Kelley Creek, Horseshoe Tunnel — Wednesday, Nov. 12, 2014

Central Cascades
The new log foot bridge across Martin Creek and a concrete bridge pier from the old railroad trestle.

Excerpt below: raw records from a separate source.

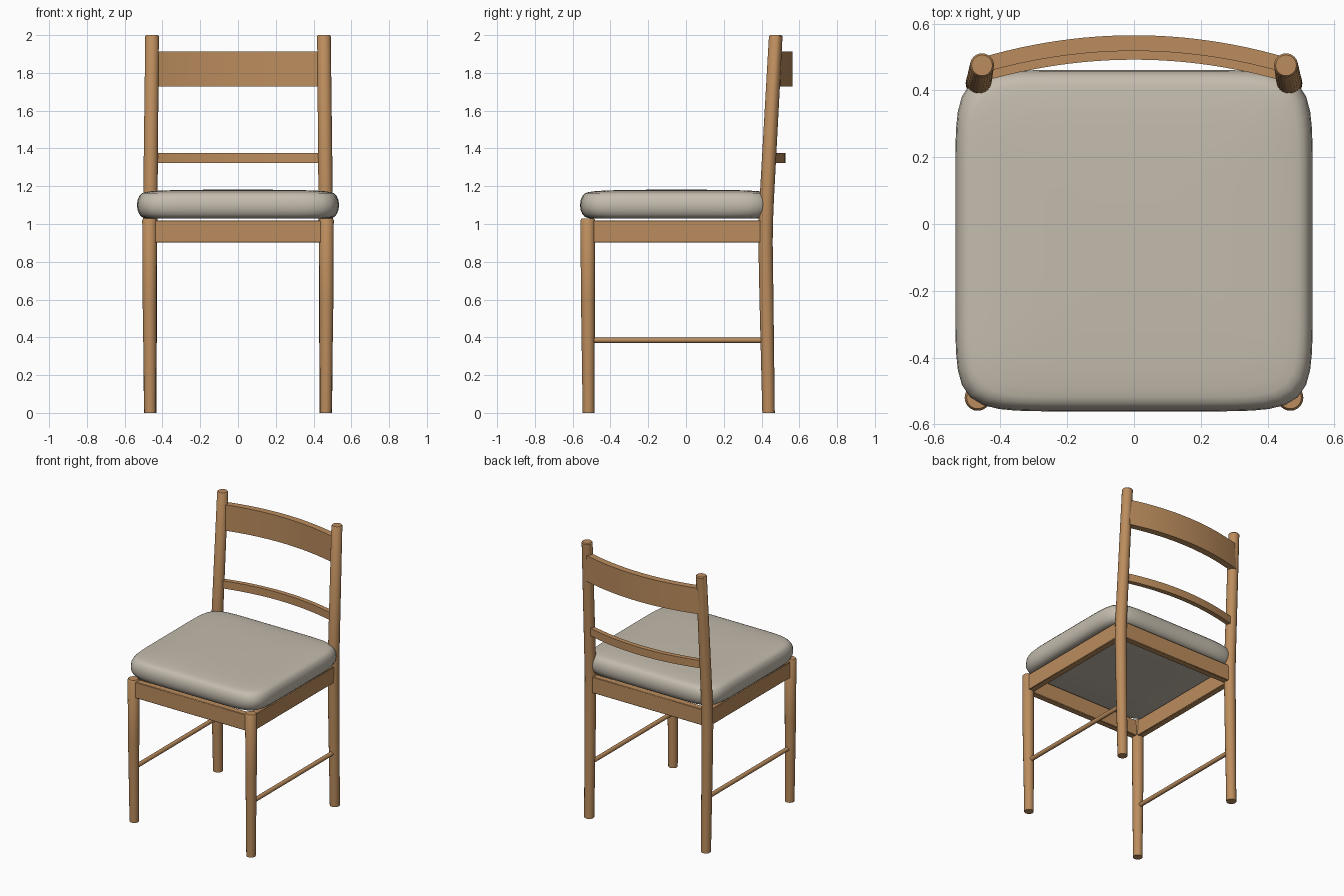
import bpy, bmesh, math

old = bpy.data.objects.get("Cube")
if old:
    bpy.data.objects.remove(old, do_unlink=True)


def material(name, rgb):
    m = bpy.data.materials.new(name)
    m.use_nodes = True
    m.diffuse_color = (*rgb, 1)
    m.node_tree.nodes["Principled BSDF"].inputs["Base Color"].default_value = (*rgb, 1)
    return m


WOOD = material("warm_oak", (0.50, 0.265, 0.11))
FABRIC = material("pale_fabric", (0.55, 0.50, 0.42))


def loft(name, rings, mat, angle=40, closed=False):
    """Skin a list of point rings and cap both ends."""
    bm = bmesh.new()
    loops = [[bm.verts.new(p) for p in ring] for ring in rings]
    for a, b in zip(loops, loops[1:]):
        for i in range(len(a)):
            j = (i + 1) % len(a)
            bm.faces.new((a[i], a[j], b[j], b[i]))
    bm.faces.new(loops[0][::-1])
    bm.faces.new(loops[-1])
    bmesh.ops.recalc_face_normals(bm, faces=bm.faces)
    mesh = bpy.data.meshes.new(name)
    bm.to_mesh(mesh)
    bm.free()
    mesh.materials.append(mat)
    obj = bpy.data.objects.new(name, mesh)
    bpy.context.collection.objects.link(obj)
    bpy.ops.object.select_all(action="DESELECT")
    obj.select_set(True)
    bpy.context.view_layer.objects.active = obj
    bpy.ops.object.shade_smooth_by_angle(angle=math.radians(angle))
    return obj


def turned(name, sections, along="z"):
    """Round bar through (x, y, z, radius) sections."""
    rings = []
    for x, y, z, r in sections:
        ring = []
        for i in range(24):
            t = math.tau * i / 24
            u, v = r * math.cos(t), r * math.sin(t)
            ring.append((x + u, y + v, z) if along == "z" else (x + u, y, z + v))
        rings.append(ring)
    return loft(name, rings, WOOD)


def board(name, size, centre):
    """Straight board with slightly eased edges."""
    (w, d, h), (cx, cy, cz) = size, centre
    ring = [(-w / 2, -d / 2), (w / 2, -d / 2), (w / 2, d / 2), (-w / 2, d / 2)]
    obj = loft(name, [[(cx + x, cy + y, cz + s * h / 2) for x, y in ring] for s in (-1, 1)], WOOD)
    bevel = obj.modifiers.new("eased_edges", "BEVEL")
    bevel.width = 0.003
    return obj


def curved_rail(name, y_front, y_back, z_low, z_high, half=0.455, sag=0.066):
    """Back rail bowed rearwards in plan."""
    rings = []
    for i in range(25):
        x = half * (i / 12 - 1)
        dy = -sag * (x / half) ** 2
        rings.append([(x, y_front + dy, z_low), (x, y_back + dy, z_low),
                      (x, y_back + dy, z_high), (x, y_front + dy, z_high)])
    return loft(name, rings, WOOD)


# Legs, side aprons and side stretchers
for side, s in (("left", 1), ("right", -1)):
    turned(f"front_leg_{side}", [
        (s * 0.465, -0.516, 0, 0.031), (s * 0.468, -0.519, 0.6, 0.037),
        (s * 0.468, -0.520, 1.02, 0.039), (s * 0.468, -0.520, 1.028, 0.033)])
    turned(f"back_leg_{side}", [
        (s * 0.465, 0.437, 0, 0.033), (s * 0.466, 0.426, 0.6, 0.037),
        (s * 0.466, 0.421, 0.9, 0.038), (s * 0.465, 0.422, 1.0, 0.038),
        (s * 0.464, 0.427, 1.12, 0.038), (s * 0.455, 0.475, 1.994, 0.036),
        (s * 0.455, 0.475, 2.0, 0.031)])
    board(f"apron_{side}", (0.045, 0.93, 0.116), (s * 0.466, -0.05, 0.96))
    turned(f"stretcher_{side}", [(s * 0.466, -0.515, 0.385, 0.015),
                                 (s * 0.466, 0.428, 0.385, 0.015)], along="y")

# Front and back aprons
for end, y in (("front", -0.52), ("back", 0.421)):
    board(f"apron_{end}", (0.92, 0.045, 0.116), (0, y, 0.96))

# Back rest rails
curved_rail("top_rail", 0.518, 0.565, 1.728, 1.914)
curved_rail("lower_rail", 0.492, 0.526, 1.322, 1.377)


# Seat cushion: softly squared outline, rounded rim, slightly domed top
def cushion_ring(inset, z):
    ring = []
    for i in range(96):
        t = math.tau * i / 96
        c, s = math.cos(t), math.sin(t)
        k = (abs(c) ** 8 + abs(s) ** 8) ** (-1 / 8)
        ring.append(((0.535 - inset) * k * c, -0.05 + (0.511 - inset) * k * s, z))
    return ring


profile = [(0.3, 1.028), (0.06, 1.029)]
for step in range(9):
    a = math.pi * (step / 8 - 0.5)
    profile.append((0.042 * (1 - math.cos(a)), 1.1 + 0.068 * math.sin(a)))
profile += [(0.07, 1.173), (0.14, 1.178), (0.3, 1.181), (0.45, 1.182)]
loft("seat_cushion", [cushion_ring(*p) for p in profile], FABRIC, angle=60)
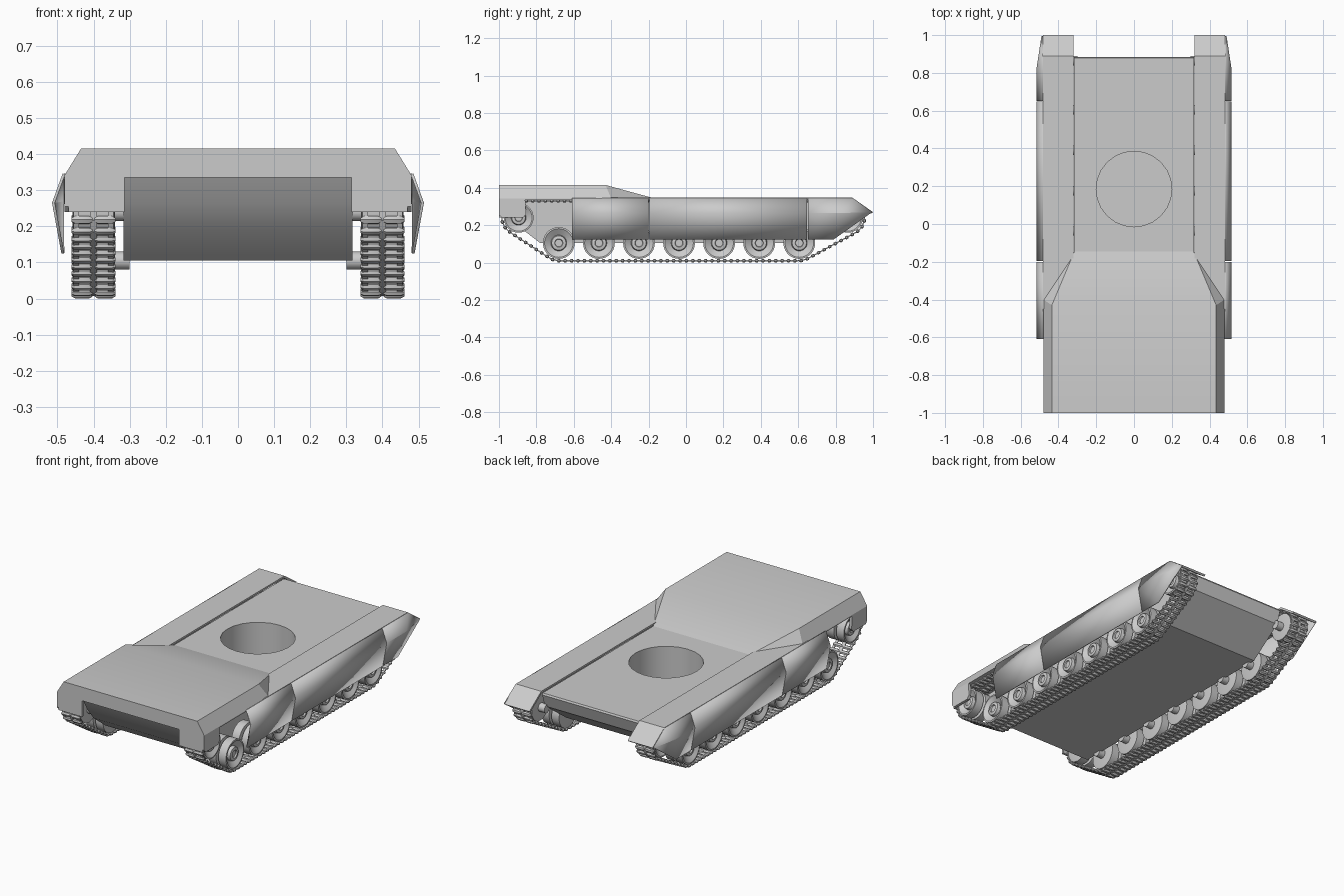
import bpy, bmesh, math
from mathutils import Vector, Matrix, geometry

if "Cube" in bpy.data.objects:
    bpy.data.objects.remove(bpy.data.objects["Cube"])


def finish(name, bm, mirror=False, thick=0, angle=30):
    bmesh.ops.recalc_face_normals(bm, faces=bm.faces[:])
    me = bpy.data.meshes.new(name)
    bm.to_mesh(me)
    bm.free()
    ob = bpy.data.objects.new(name, me)
    bpy.context.collection.objects.link(ob)
    bpy.ops.object.select_all(action='DESELECT')
    ob.select_set(True)
    bpy.context.view_layer.objects.active = ob
    bpy.ops.object.shade_smooth_by_angle(angle=math.radians(angle))
    if thick:
        m = ob.modifiers.new("thickness", 'SOLIDIFY')
        m.thickness = thick
        m.offset = 0
    if mirror:
        m = ob.modifiers.new("mirror", 'MIRROR')
        m.use_mirror_merge = False
    return ob


def prism(bm, profile, x0, x1):
    """Extrude a (y, z) outline along x."""
    a = [bm.verts.new((x0, y, z)) for y, z in profile]
    b = [bm.verts.new((x1, y, z)) for y, z in profile]
    bm.faces.new(a)
    bm.faces.new(b[::-1])
    n = len(a)
    for i in range(n):
        bm.faces.new((a[i], b[i], b[(i + 1) % n], a[(i + 1) % n]))


def box(bm, x0, x1, y0, y1, z0, z1):
    prism(bm, [(y0, z0), (y1, z0), (y1, z1), (y0, z1)], x0, x1)


def lathe(bm, profile, cy, cz, seg=28):
    """Revolve an (x, radius) outline around an axis parallel to x."""
    rings = []
    for x, r in profile:
        rings.append([bm.verts.new((x, cy + r * math.cos(t), cz + r * math.sin(t)))
                      for t in (2 * math.pi * i / seg for i in range(seg))])
    for a, b in zip(rings, rings[1:]):
        for i in range(seg):
            j = (i + 1) % seg
            bm.faces.new((a[i], a[j], b[j], b[i]))
    bm.faces.new(rings[0])
    bm.faces.new(rings[-1])


# Lower hull tub with the turret ring opening
bm = bmesh.new()
prism(bm, [(-0.99, 0.336), (-0.95, 0.265), (-0.89, 0.19), (-0.78, 0.105), (0.66, 0.105),
           (0.86, 0.25), (0.885, 0.325), (0.88, 0.335)], -0.317, 0.317)
hull = finish("lower_hull", bm)

bm = bmesh.new()
bmesh.ops.create_cone(bm, cap_ends=True, segments=24, radius1=0.2, radius2=0.2, depth=0.4,
                      matrix=Matrix.Translation((0, 0.185, 0.32)))
cutter = finish("ring_cutter", bm)
cutter.hide_render = True
m = hull.modifiers.new("turret_ring", 'BOOLEAN')
m.operation = 'DIFFERENCE'
m.solver = 'EXACT'
m.object = cutter
bpy.ops.object.select_all(action='DESELECT')
hull.select_set(True)
bpy.context.view_layer.objects.active = hull
bpy.ops.object.modifier_apply(modifier=m.name)
bpy.data.objects.remove(cutter)
bpy.ops.object.shade_smooth_by_angle(angle=math.radians(35))

# Upper front hull with sloping glacis
bm = bmesh.new()
for s in (-1, 1):
    for x, y, z in [(0.48, -1, 0.335), (0.48, -0.4, 0.335), (0.315, -0.17, 0.335),
                    (0.315, -0.145, 0.337), (0.435, -1, 0.415), (0.435, -0.43, 0.415),
                    (0.48, -1, 0.342), (0.48, -0.4, 0.342)]:
        bm.verts.new((s * x, y, z))
bmesh.ops.convex_hull(bm, input=bm.verts[:])
bmesh.ops.dissolve_limit(bm, angle_limit=0.01, verts=bm.verts[:], edges=bm.edges[:])
finish("upper_front_hull", bm, angle=20)

# Front mudguards: side cheek and front wall
bm = bmesh.new()
prism(bm, [(-1, 0.255), (-0.985, 0.24), (-0.87, 0.24), (-0.855, 0.26), (-0.86, 0.337), (-1, 0.337)],
      0.464, 0.48)
box(bm, 0.315, 0.47, -1, -0.985, 0.24, 0.337)
finish("front_mudguard", bm, mirror=True)

# Fenders over the tracks, dropping at the rear
bm = bmesh.new()
prism(bm, [(-0.45, 0.347), (0.89, 0.347), (1, 0.27), (0.99, 0.262), (0.885, 0.336), (-0.45, 0.336)],
      0.32, 0.482)
finish("fender", bm, mirror=True)

# Side skirts: two straight panels and a tapered rear one
edge = [(0.482, 0.345), (0.511, 0.265), (0.485, 0.125)]
for name, y0, y1 in (("front_skirt", -0.61, -0.2), ("middle_skirt", -0.196, 0.648)):
    bm = bmesh.new()
    g = [[bm.verts.new((x, y, z)) for x, z in edge] for y in (y0, y1)]
    for i in range(2):
        bm.faces.new((g[0][i], g[1][i], g[1][i + 1], g[0][i + 1]))
    finish(name, bm, True, 0.008, 15)
bm = bmesh.new()
t0, m0, b0 = [bm.verts.new((x, 0.652, z)) for x, z in edge]
t1, m1, b1 = [bm.verts.new((x, y, z)) for (x, z), y in zip(edge, (0.89, 0.83, 0.79))]
tip = bm.verts.new((0.486, 0.995, 0.27))
for f in ((t0, t1, m1, m0), (m0, m1, b1, b0), (t1, tip, m1), (m1, tip, b1)):
    bm.faces.new(f)
finish("rear_skirt", bm, True, 0.008, 15)

# Road wheels, front idler and rear sprocket as double dished discs
road = [(-0.68 + 0.2143 * i, 0.105, 0.085) for i in range(7)]
idler, sprocket = (-0.895, 0.24, 0.08), (0.865, 0.24, 0.08)


def wheel(name, c):
    y, z, r = c
    bm = bmesh.new()
    lathe(bm, [(0.34, r * 0.8), (0.343, r), (0.392, r), (0.395, r * 0.8)], y, z)
    lathe(bm, [(0.405, r * 0.8), (0.408, r), (0.457, r), (0.458, r * 0.9), (0.435, r * 0.5),
               (0.452, r * 0.45), (0.455, r * 0.26), (0.447, r * 0.23)], y, z)
    lathe(bm, [(0.3, 0.025), (0.42, 0.025)], y, z, 16)
    finish(name, bm, mirror=True)


for i, c in enumerate(road):
    wheel(f"road_wheel_{i + 1}", c)
wheel("front_idler", idler)
wheel("rear_sprocket", sprocket)

# Track path: tight loop around the outer wheels
pts = [Vector((y + (r + 0.01) * math.cos(t), z + (r + 0.01) * math.sin(t)))
       for y, z, r in (road[0], road[-1], idler, sprocket)
       for t in (2 * math.pi * k / 48 for k in range(48))]
loop = [pts[i] for i in geometry.convex_hull_2d(pts)]
segs = [(a, b, (b - a).length) for a, b in zip(loop, loop[1:] + loop[:1])]
total = sum(s[2] for s in segs)
count = round(total / 0.034)


def at(d):
    d %= total
    for a, b, l in segs:
        if d <= l:
            return a.lerp(b, d / max(l, 1e-9))
        d -= l
    return loop[0]


# Track links: pairs of lens-shaped pads joined by thin connectors
bm = bmesh.new()
for i in range(count):
    p, q = at(i * total / count), at((i + 1) * total / count)
    u = (q - p).normalized()
    n = Vector((-u.y, u.x))
    for xc in (0.3685, 0.4315):
        rings = []
        for dx, k in ((-0.029, 0.5), (-0.02, 1), (0.02, 1), (0.029, 0.5)):
            ring = []
            for h in range(6):
                t = math.pi * h / 3
                o = p + u * (0.012 * k * math.cos(t)) + n * (0.01 * k * math.sin(t))
                ring.append(bm.verts.new((xc + dx, o.x, o.y)))
            rings.append(ring)
        for a, b in zip(rings, rings[1:]):
            for h in range(6):
                bm.faces.new((a[h], a[(h + 1) % 6], b[(h + 1) % 6], b[h]))
        bm.faces.new(rings[0])
        bm.faces.new(rings[-1])
    w = n * 0.003
    for x0, x1 in ((0.345, 0.36), (0.39, 0.41), (0.44, 0.455)):
        prism(bm, [tuple(p - w), tuple(q - w), tuple(q + w), tuple(p + w)], x0, x1)
finish("track", bm, mirror=True)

I started my hike from the Martin Creek trailhead for the Iron Goat Trail and hiked this new Forest Service "Horseshoe Tunnel" trail that goes down and across Martin Creek to the location of the old Great Northern Railway's 1,512 foot long horseshoe railroad tunnel. This new trail begins at the far north end of the parking lot past the restroom. There are interpretive signs located at different points on the trail that show your location on a photo for a train crossing either the upper bridge#400 or lower bridge #401 over Martin Creek. The upper steel trestle was 67 feet tall and the lower one was 160 feet high. The horseshoe tunnel was built in 1893. The last scheduled train came through on January 12, 1929. The next day the "new" 7.8 mile Cascade Tunnel under Stevens Pass opened for regular service and is still used today by BNSF. The rail line of the present-day "Iron Goat Trail" was abandoned, rails removed and trestles taken down. It was left to nature until the Iron Goat Trail construction began in 1992. Both of the horseshoe tunnel portals are caved in, so you can not go inside. After hiking over to the location of the upper trestle east side bridge #400 abutment, I went back to the junction for the trail heading downhill to the new steel girder/log foot bridge across Martin Creek. This is a well built bridge over the fast moving creek. There are concrete trestle piers located along the trail from old bridge #401. Then it was up a couple of switchbacks to the junction with the new Kelley Creek Trail and the trail going up to the lower west side bridge #401 abutment and the south portal of the horseshoe tunnel. I took a few photos and then headed back down to the junction and hiked north on the Kelley Creek Trail to the log foot bridge over Jake's Creek at the Wild Sky Wilderness boundary. A little further is the area of the north tunnel portal and the upper west side bridge #400 abutment. From there I hiked the new Kelley Creek Trail that is on the west side of Martin Creek. This well built trail only goes about 1.4 miles for now. When I got to the "End of Maintained Trail" sign, the new construction went a little further up the ridge line and stopped. The route ahead is brushed out, flagged and has survey stakes. It is supposed to connect with the old Kelley Creek Trail further up Martin Creek when finished. The old trail went on to a side trail to Captain Point and the main trail up to Scorpion Mtn. Besides the bridge across Martin Creek, the Forest Service has installed several smaller bridges on these two new trails. Hopefully they will have funding to finished the new Kelley Creek trail in 2015. Did not see any other hikers on these trails. No birds or animals either on this sunny, blue sky cold day. As I was hiking about halfway up the Kelley Creek Trail, I heard it coming up behind me. In a few seconds it was over me just above the tree tops and then gone in a flash. It was a fighter jet from WINAS on a training flight through the Cascade Mountains. Being so low the jet was much louder than the roaring Martin Creek. Check out these new Forest Service trails when you are up at the Martin Creek trailhead for the Iron Goat Trail. If you are a railroad history buff, check out the photos of the Iron Goat Trail area in the book, "The Great Northern Railway, A Pictorial Study" by Charles & Dorothy Wood published by PFM. George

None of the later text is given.